» **Assigned task**:
Read the entries below and pull out each line with the string "paint".
Top of Materials provided
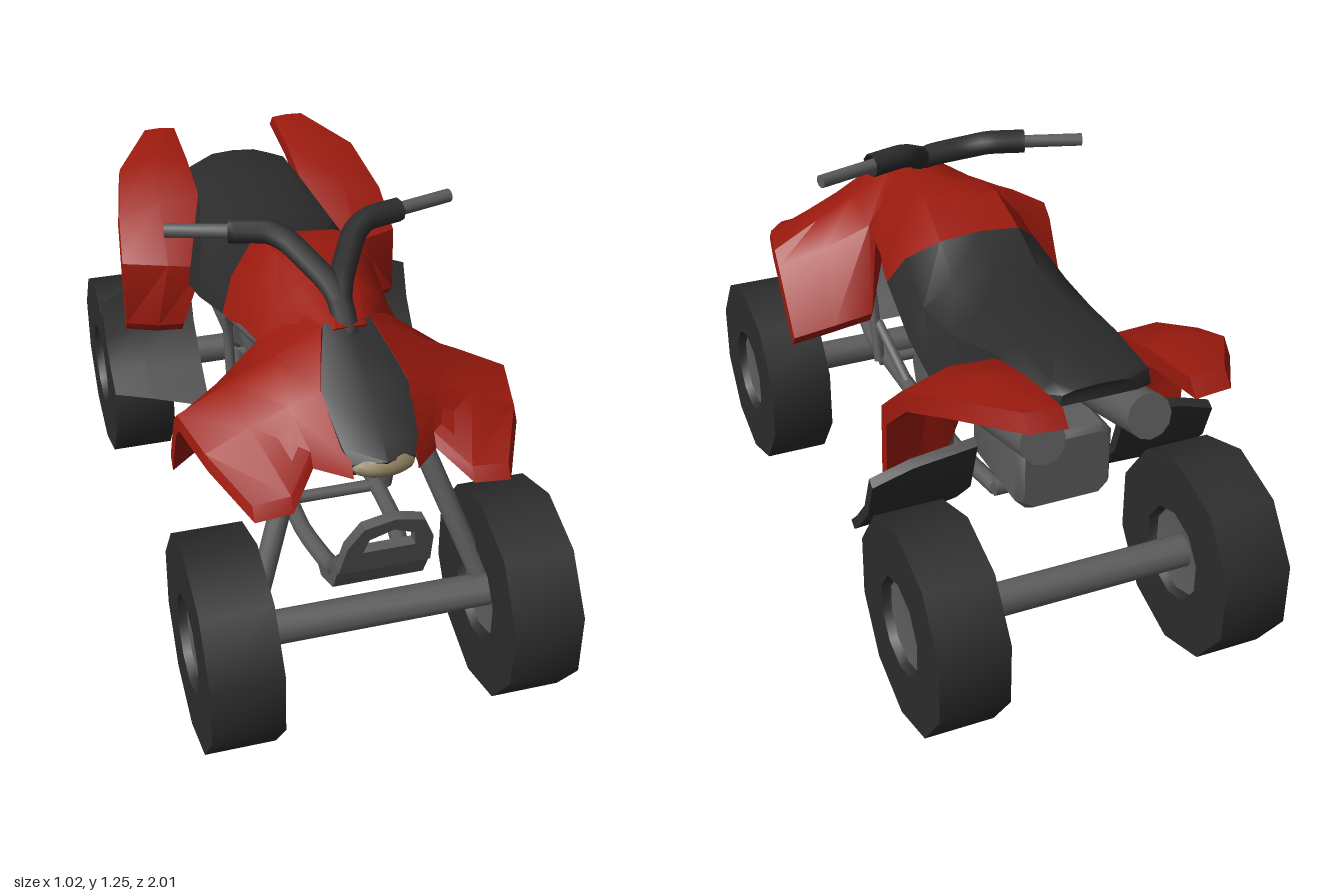
import * as THREE from 'three';
import { toCreasedNormals } from 'three/addons/utils/BufferGeometryUtils.js';

const paint = (color) => new THREE.MeshStandardMaterial({ color, side: THREE.DoubleSide });
const V = (p) => new THREE.Vector3(...p);
const flipX = (p) => [-p[0], p[1], p[2]];

export function createModel() {
  const model = new THREE.Group();
  const red = paint(0x9c1a0e), black = paint(0x2c2c2c), grey = paint(0x5c5c5c), glass = paint(0x8f8260);

  const add = (name, geometry, material, crease = 0.75) => {
    const mesh = new THREE.Mesh(toCreasedNormals(geometry, crease), material);
    mesh.name = name;
    model.add(mesh);
    return mesh;
  };

  // Solid skinned over matching closed rings, with capped ends, faces turned outward
  const loft = (rings) => {
    const n = rings[0].length, tris = [];
    const quad = (a, b, c, d) => tris.push([a, b, c], [a, c, d]);
    for (let r = 0; r + 1 < rings.length; r++)
      for (let i = 0; i < n; i++) {
        const j = (i + 1) % n;
        quad(rings[r][i], rings[r][j], rings[r + 1][j], rings[r + 1][i]);
      }
    for (const [ring, first] of [[rings[0], true], [rings[rings.length - 1], false]])
      for (let i = 0; i < n - 2 - i + 1 && i < n - 1 - i; i++) {
        const caps = [[ring[i], ring[i + 1], ring[n - 1 - i]]];
        if (i + 1 < n - 2 - i) caps.push([ring[i + 1], ring[n - 2 - i], ring[n - 1 - i]]);
        if (i + 1 >= n - 1 - i) continue;
        caps.forEach((t) => tris.push(first ? t.reverse() : t));
      }
    const volume = tris.reduce((s, [a, b, c]) => s + V(a).dot(V(b).cross(V(c))), 0);
    if (volume < 0) tris.forEach((t) => t.reverse());
    const g = new THREE.BufferGeometry();
    g.setAttribute('position', new THREE.Float32BufferAttribute(tris.flat(2), 3));
    return g;
  };

  // Sheet of point rows thickened by an offset
  const slab = (rows, off) => loft(rows.map((row) =>
    [...row, ...row.map((p) => p.map((v, k) => v + off[k])).reverse()]));
  // Symmetric row from its half, listed from the centre outward
  const both = (half) => [...half.slice(1).reverse().map(flipX), ...half];

  const rod = (name, a, b, r, material = grey, sides = 10) => {
    const d = V(b).sub(V(a));
    const g = new THREE.CylinderGeometry(r, r, d.length(), sides);
    g.applyQuaternion(new THREE.Quaternion().setFromUnitVectors(V([0, 1, 0]), d.clone().normalize()));
    const m = V(a).add(V(b)).multiplyScalar(0.5);
    add(name, g.translate(m.x, m.y, m.z), material, 0.9);
  };
  const tube = (name, pts, r, material = grey, tension = 0.15) => {
    const path = new THREE.CatmullRomCurve3(pts.map(V), false, 'catmullrom', tension);
    add(name, new THREE.TubeGeometry(path, pts.length * 5, r, 8), material, 0.9);
  };
  const extrude = (shape, depth) =>
    new THREE.ExtrudeGeometry(shape, { depth, bevelEnabled: false }).translate(0, 0, -depth / 2);
  const outline = (pts) => pts.map(([x, y]) => new THREE.Vector2(x, y));

  // Wheels: ten-sided tyre with a dished hub on either face
  const lathe = (pts) => new THREE.LatheGeometry(outline(pts), 10, Math.PI / 2).rotateZ(Math.PI / 2);
  for (const [end, z] of [['front', 0.72], ['rear', -0.72]]) {
    for (const s of [1, -1]) {
      const x = 0.408 * s, side = s > 0 ? 'Left' : 'Right';
      add(`${end}${side}Tyre`, lathe([[0.125, -0.07], [0.137, -0.098], [0.298, -0.098],
        [0.298, 0.098], [0.137, 0.098], [0.125, 0.07]]).translate(x, 0.3, z), black, 0.8);
      add(`${end}${side}Hub`, lathe([[0, -0.055], [0.13, -0.075], [0.13, 0.075], [0, 0.055]])
        .translate(x, 0.3, z), grey, 0.8);
    }
    rod(`${end}Axle`, [-0.36, 0.3, z], [0.36, 0.3, z], 0.048);
  }

  // Tank and seat share the slanted seam between them
  const seam = [[0, 1.07, -0.07], [0.12, 1.06, -0.07], [0.2, 0.99, 0], [0.24, 0.9, 0.05]];
  add('tank', loft([
    [[0, 1.08, 0.5], [0.04, 1.08, 0.5], [0.07, 1.05, 0.48], [0.09, 0.98, 0.48]],
    [[0, 1.1, 0.32], [0.08, 1.09, 0.31], [0.15, 1.03, 0.3], [0.2, 0.95, 0.3]],
    [[0, 1.13, 0.17], [0.1, 1.12, 0.16], [0.17, 1.04, 0.16], [0.215, 0.93, 0.17]],
    [[0, 1.13, 0.06], [0.11, 1.12, 0.06], [0.19, 1.03, 0.09], [0.23, 0.91, 0.11]],
    seam].map(both)), red);
  add('seat', loft([seam,
    [[0, 0.995, -0.19], [0.13, 0.985, -0.19], [0.22, 0.93, -0.19], [0.26, 0.83, -0.18]],
    [[0, 0.97, -0.36], [0.13, 0.97, -0.36], [0.21, 0.93, -0.36], [0.255, 0.77, -0.37]],
    [[0, 1.0, -0.58], [0.12, 1.0, -0.58], [0.17, 0.975, -0.58], [0.2, 0.85, -0.58]],
    [[0, 0.995, -0.78], [0.11, 0.99, -0.78], [0.16, 0.97, -0.78], [0.17, 0.92, -0.78]],
    [[0, 0.99, -0.83], [0.07, 0.985, -0.83], [0.1, 0.97, -0.82], [0.11, 0.94, -0.82]]].map(both)), black);

  // Nose panel and headlamp
  add('nosePanel', slab([
    [[0, 1.085, 0.48], [0.065, 1.08, 0.47]], [[0, 1.01, 0.65], [0.118, 0.98, 0.63]],
    [[0, 0.92, 0.78], [0.1, 0.9, 0.77]], [[0, 0.88, 0.83], [0.085, 0.865, 0.8]]].map(both), [0, -0.045, -0.02]), black);
  add('headlamp', new THREE.SphereGeometry(1, 14, 8).scale(0.085, 0.033, 0.04).translate(0, 0.853, 0.795), glass);

  // Fenders and heel guards
  const frontFender = [
    [[0.085, 0.875, 0.8], [0.165, 0.86, 0.71], [0.24, 0.8, 0.8], [0.34, 0.79, 0.8]],
    [[0.117, 0.985, 0.63], [0.2, 0.945, 0.62], [0.3, 0.9, 0.62], [0.42, 0.845, 0.63]],
    [[0.07, 1.075, 0.47], [0.19, 1.0, 0.46], [0.32, 0.935, 0.46], [0.458, 0.86, 0.46]],
    [[0.09, 1.06, 0.37], [0.2, 0.96, 0.31], [0.33, 0.88, 0.37], [0.46, 0.82, 0.42]],
    [[0.19, 0.94, 0.28], [0.23, 0.71, 0.22], [0.34, 0.67, 0.26], [0.455, 0.625, 0.31]]];
  const rearFender = [
    [[0.17, 1.035, -0.96], [0.22, 1.04, -0.96], [0.27, 1.04, -0.955]],
    [[0.17, 1.01, -0.76], [0.28, 1.035, -0.76], [0.39, 1.0, -0.76]],
    [[0.17, 0.965, -0.58], [0.3, 0.965, -0.57], [0.43, 0.92, -0.57]],
    [[0.2, 0.8, -0.41], [0.31, 0.82, -0.41], [0.445, 0.82, -0.46]],
    [[0.27, 0.61, -0.4], [0.35, 0.61, -0.41], [0.445, 0.61, -0.45]]];
  const heelGuard = [
    [[0.22, 0.72, -0.55], [0.4, 0.69, -0.54], [0.51, 0.65, -0.53]],
    [[0.22, 0.56, -0.5], [0.4, 0.56, -0.5], [0.512, 0.54, -0.49]],
    [[0.22, 0.46, -0.4], [0.4, 0.47, -0.42], [0.512, 0.46, -0.42]],
    [[0.22, 0.36, -0.28], [0.4, 0.39, -0.33], [0.51, 0.405, -0.36]]];

  for (const s of [1, -1]) {
    const side = s > 0 ? 'left' : 'right';
    const at = (p) => [p[0] * s, p[1], p[2]];
    const turn = (rows) => rows.map((row) => row.map(at));
    add(`${side}FrontFender`, slab(turn(frontFender), [0, -0.035, 0.025]), red);
    add(`${side}RearFender`, slab(turn(rearFender), [0, -0.04, -0.035]), red);
    add(`${side}HeelGuard`, slab(turn(heelGuard), [0, -0.015, -0.025]), black);

    // Frame tubes
    tube(`${side}LowerRail`, [[0.1, 0.45, -0.43], [0.13, 0.45, -0.2], [0.13, 0.45, 0.5],
      [0.1, 0.46, 0.7], [0.1, 0.58, 0.82]].map(at), 0.025);
    tube(`${side}UpperRail`, [[0.16, 0.45, -0.21], [0.16, 0.64, -0.25], [0.16, 0.73, -0.22],
      [0.16, 0.84, 0.1], [0.16, 0.95, 0.38]].map(at), 0.016);
    rod(`${side}FrontPost`, at([0.16, 0.93, 0.5]), at([0.16, 0.45, 0.37]), 0.017);
    rod(`${side}Brace`, at([0.15, 0.57, 0.4]), at([0.13, 0.45, 0.17]), 0.016);
    rod(`${side}Strut`, at([0.13, 0.87, 0.54]), at([0.32, 0.36, 0.71]), 0.03);

    // Exhaust and handlebar
    rod(`${side}Exhaust`, at([0.15, 0.75, -0.42]), at([0.15, 0.85, -0.82]), 0.063, grey, 12);
    tube(`${side}Handlebar`, [[0, 1.04, 0.5], [0, 1.1, 0.41], [0.02, 1.14, 0.35],
      [0.09, 1.2, 0.23], [0.14, 1.22, 0.19], [0.24, 1.22, 0.16]].map(at), 0.034, black, 0.3);
    rod(`${side}Grip`, at([0.2, 1.22, 0.17]), at([0.405, 1.218, 0.11]), 0.019);
  }
  rod('rearCrossbar', [-0.11, 0.45, -0.43], [0.11, 0.45, -0.43], 0.025);
  rod('frontCrossbar', [-0.16, 0.45, 0.37], [0.16, 0.45, 0.37], 0.018);

  // Front bumper: tilted hoop above a swept-back skid plate
  const hoop = new THREE.Shape(outline([[-0.125, 0.55], [0.125, 0.55], [0.115, 0.66], [0.08, 0.74],
    [0, 0.765], [-0.08, 0.74], [-0.115, 0.66]]));
  hoop.holes.push(new THREE.Path(outline([[-0.07, 0.635], [-0.06, 0.69], [0, 0.72], [0.06, 0.69], [0.07, 0.635]])));
  const hoopGeometry = extrude(hoop, 0.035);
  const p = hoopGeometry.attributes.position;
  for (let i = 0; i < p.count; i++) p.setZ(i, p.getZ(i) + 0.82 + (p.getY(i) - 0.55) * 0.36);
  add('bumperHoop', hoopGeometry, grey);
  add('skidPlate', slab([[[0, 0.56, 0.835], [0.125, 0.56, 0.835]], [[0, 0.47, 0.79], [0.125, 0.47, 0.79]],
    [[0, 0.42, 0.68], [0.125, 0.42, 0.68]]].map(both), [0, 0.015, -0.03]), grey);

  // Engine, crankcase and gearbox
  add('engine', extrude(new THREE.Shape(outline([[0.155, 0.83], [0.155, 0.65], [-0.12, 0.64], [-0.3, 0.675],
    [-0.24, 0.71], [-0.24, 0.8], [-0.05, 0.85], [0.08, 0.85]])), 0.26).rotateY(-Math.PI / 2), grey);
  rod('crankcase', [-0.13, 0.56, 0.06], [0.13, 0.56, 0.06], 0.085, grey, 8);
  add('gearbox', loft([-0.335, -0.36, -0.64, -0.665].map((z, i) => {
    const k = i % 3 ? 1 : 0.88;
    return [[-0.14, 0.08], [-0.11, 0.11], [0.11, 0.11], [0.14, 0.08], [0.14, -0.08], [0.11, -0.11], [-0.11, -0.11],
      [-0.14, -0.08]].map(([x, y]) => [x * k, 0.63 + y * k, z]);
  })), grey);
  return model;
}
Bottom of Materials provided
» **Output of the exercise**:
const paint = (color) => new THREE.MeshStandardMaterial({ color, side: THREE.DoubleSide });
  const red = paint(0x9c1a0e), black = paint(0x2c2c2c), grey = paint(0x5c5c5c), glass = paint(0x8f8260);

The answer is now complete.